| Work to be completed |
Could you restate, exactly and with nothing added, the lines from the start of the data through the line that holds "the loop as", leaving the pictures out?

| Provided material |
%%
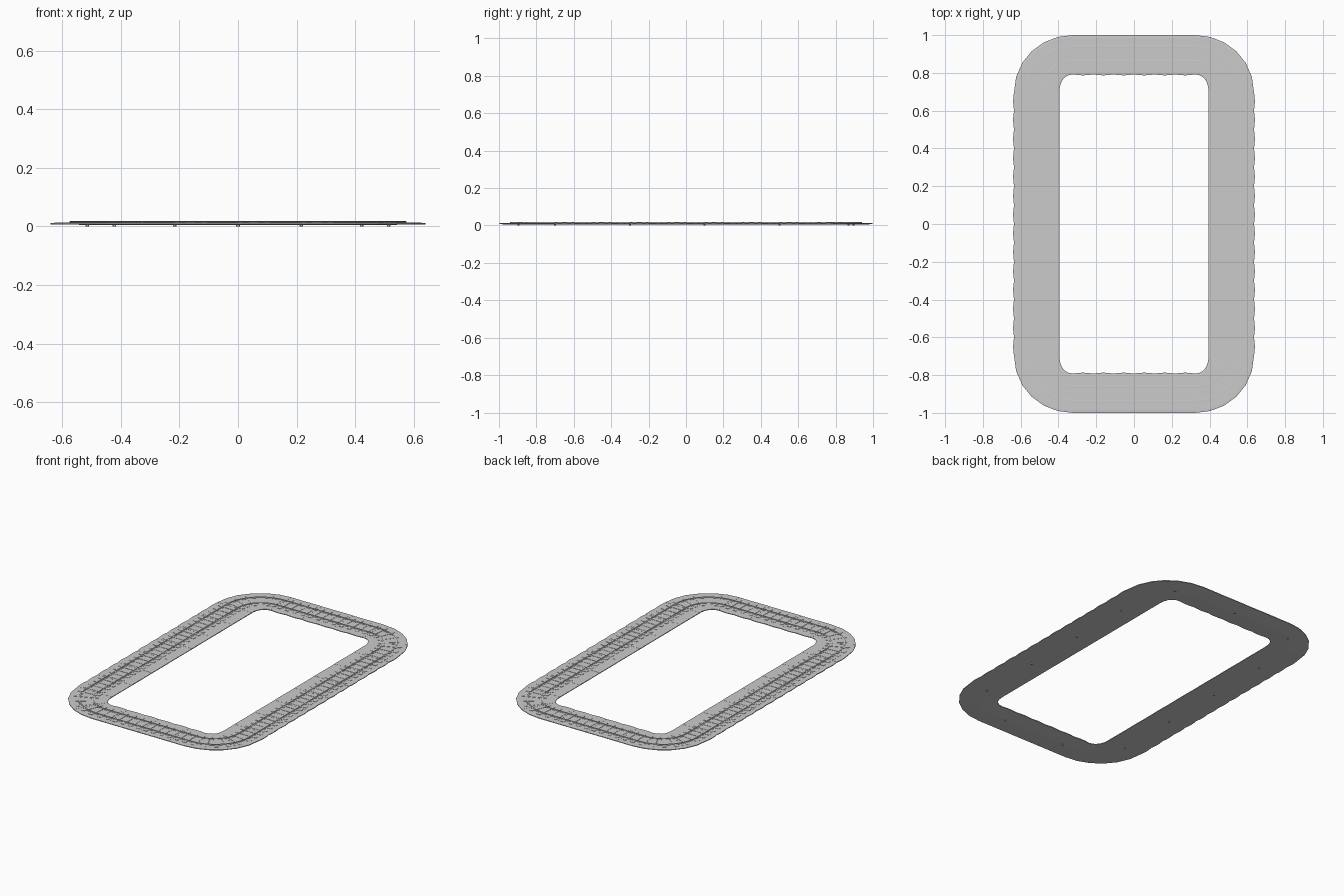
import bpy, bmesh, math

if "Cube" in bpy.data.objects:
    bpy.data.objects.remove(bpy.data.objects["Cube"])

CX, CY = 0.325, 0.70          # corner centres of the loop
N_SIDE, N_END, N_CORNER = 14, 6, 3


def tiles():
    """Return the loop as tiles: (start, end, kind), each end = (x, y, angle)."""
    out = []
    corners = [(CX, -CY), (CX, CY), (-CX, CY), (-CX, -CY)]
    for k in range(4):
        p, q = corners[k], corners[(k + 1) % 4]
        a = k * math.pi / 2
        n = N_SIDE if k % 2 == 0 else N_END

        def at(f):
            return (p[0] + (q[0] - p[0]) * f, p[1] + (q[1] - p[1]) * f, a)
        for i in range(n):
            out.append((at(i / n), at((i + 1) / n), "side" if k % 2 == 0 else "end"))
        step = math.pi / 2 / N_CORNER
        for i in range(N_CORNER):
            out.append(((*q, a + i * step), (*q, a + (i + 1) * step), "corner"))
    return out


def mix(p, q, f):
    return tuple(u + (v - u) * f for u, v in zip(p, q))


def point(st, at_side, at_end, z):
    """Point outward from a station; the offset differs on long and short sides."""
    x, y, a = st
    s = math.sin(a) ** 2
    r = at_side + (at_end - at_side) * s
    return (x + r * math.cos(a), y + r * math.sin(a), z)


def loft(bm, rings, closed):
    vs = [[bm.verts.new(c) for c in ring] for ring in rings]
    m = len(vs[0])
    for i in range(len(vs) if closed else len(vs) - 1):
        a, b = vs[i], vs[(i + 1) % len(vs)]
        for j in range(m):
            k = (j + 1) % m
            bm.faces.new((a[j], a[k], b[k], b[j]))
    if not closed:
        bm.faces.new(vs[0])
        bm.faces.new(vs[-1])


def finish(bm, name):
    bmesh.ops.recalc_face_normals(bm, faces=bm.faces)
    me = bpy.data.meshes.new(name)
    bm.to_mesh(me)
    bm.free()
    ob = bpy.data.objects.new(name, me)
    bpy.context.collection.objects.link(ob)
    return ob


TILES = tiles()

# Ballast bed: thin tiles with slightly scalloped edges and alternating heights
bm = bmesh.new()
for n, (p, q, kind) in enumerate(TILES):
    top = 0.0120 + 0.0006 * (n % 2)
    sub = 2 if kind == "corner" else 4
    rings = []
    for i in range(sub + 1):
        f = i / sub
        st = mix(p, q, f)
        bulge = 0.005 * math.sin(math.pi * f) if kind != "corner" else 0
        o = bulge if kind == "side" else 0
        inn = bulge if kind == "end" else 0
        rings.append([point(st, 0.069 - inn, 0.092 - inn, 0.007),
                      point(st, 0.069 - inn, 0.092 - inn, top - 0.001),
                      point(st, 0.085, 0.105, top),
                      point(st, 0.295, 0.288, top),
                      point(st, 0.31 + o, 0.30, top - 0.001),
                      point(st, 0.31 + o, 0.30, 0.007),
                      point(st, 0.19, 0.195, 0.005)])
    loft(bm, rings, False)
finish(bm, "ballast_bed")

# Sleepers: low bars under the rails, two per tile
bm = bmesh.new()
for p, q, kind in TILES:
    for f in (0.25, 0.75):
        x, y, a = mix(p, q, f)
        tx, ty = -math.sin(a) * 0.011, math.cos(a) * 0.011
        rings = []
        for r0, r1 in ((0.135, 0.132), (0.28, 0.268)):
            ring = []
            for side, z in ((-1, 0.010), (1, 0.010), (1, 0.0138), (-1, 0.0138)):
                c = point((x, y, a), r0, r1, z)
                ring.append((c[0] + side * tx, c[1] + side * ty, z))
            rings.append(ring)
        loft(bm, rings, False)
finish(bm, "sleepers")

# Rails: foot, web and head profile swept round the loop
profile = [(-0.007, 0.0125), (0.007, 0.0125), (0.007, 0.0138), (0.002, 0.0142),
           (0.002, 0.0155), (0.004, 0.0158), (0.004, 0.0175), (-0.004, 0.0175),
           (-0.004, 0.0158), (-0.002, 0.0155), (-0.002, 0.0142), (-0.007, 0.0138)]
for name, rs, re in (("outer_rail", 0.246, 0.238), ("inner_rail", 0.166, 0.162)):
    bm = bmesh.new()
    rings = []
    for p, q, kind in TILES:
        sub = 3 if kind == "corner" else 1
        for i in range(sub):
            st = mix(p, q, i / sub)
            rings.append([point(st, rs + d, re + d, z) for d, z in profile])
    # close each straight with its final station before the corner starts
    loft(bm, rings, True)
    finish(bm, name)

# Support feet: small pads under the tile joints
bm = bmesh.new()
for n, (p, q, kind) in enumerate(TILES):
    if n % 4 == 0:
        rings = []
        for z in (0.0, 0.007):
            c = point(p, 0.19, 0.195, z)
            rings.append([(c[0] + 0.006 * math.cos(k * math.pi / 3),
                           c[1] + 0.006 * math.sin(k * math.pi / 3), z) for k in range(6)])
        loft(bm, rings, False)
finish(bm, "support_feet")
%%
| Answer box |
import bpy, bmesh, math

if "Cube" in bpy.data.objects:
    bpy.data.objects.remove(bpy.data.objects["Cube"])

CX, CY = 0.325, 0.70          # corner centres of the loop
N_SIDE, N_END, N_CORNER = 14, 6, 3


def tiles():
    """Return the loop as tiles: (start, end, kind), each end = (x, y, angle)."""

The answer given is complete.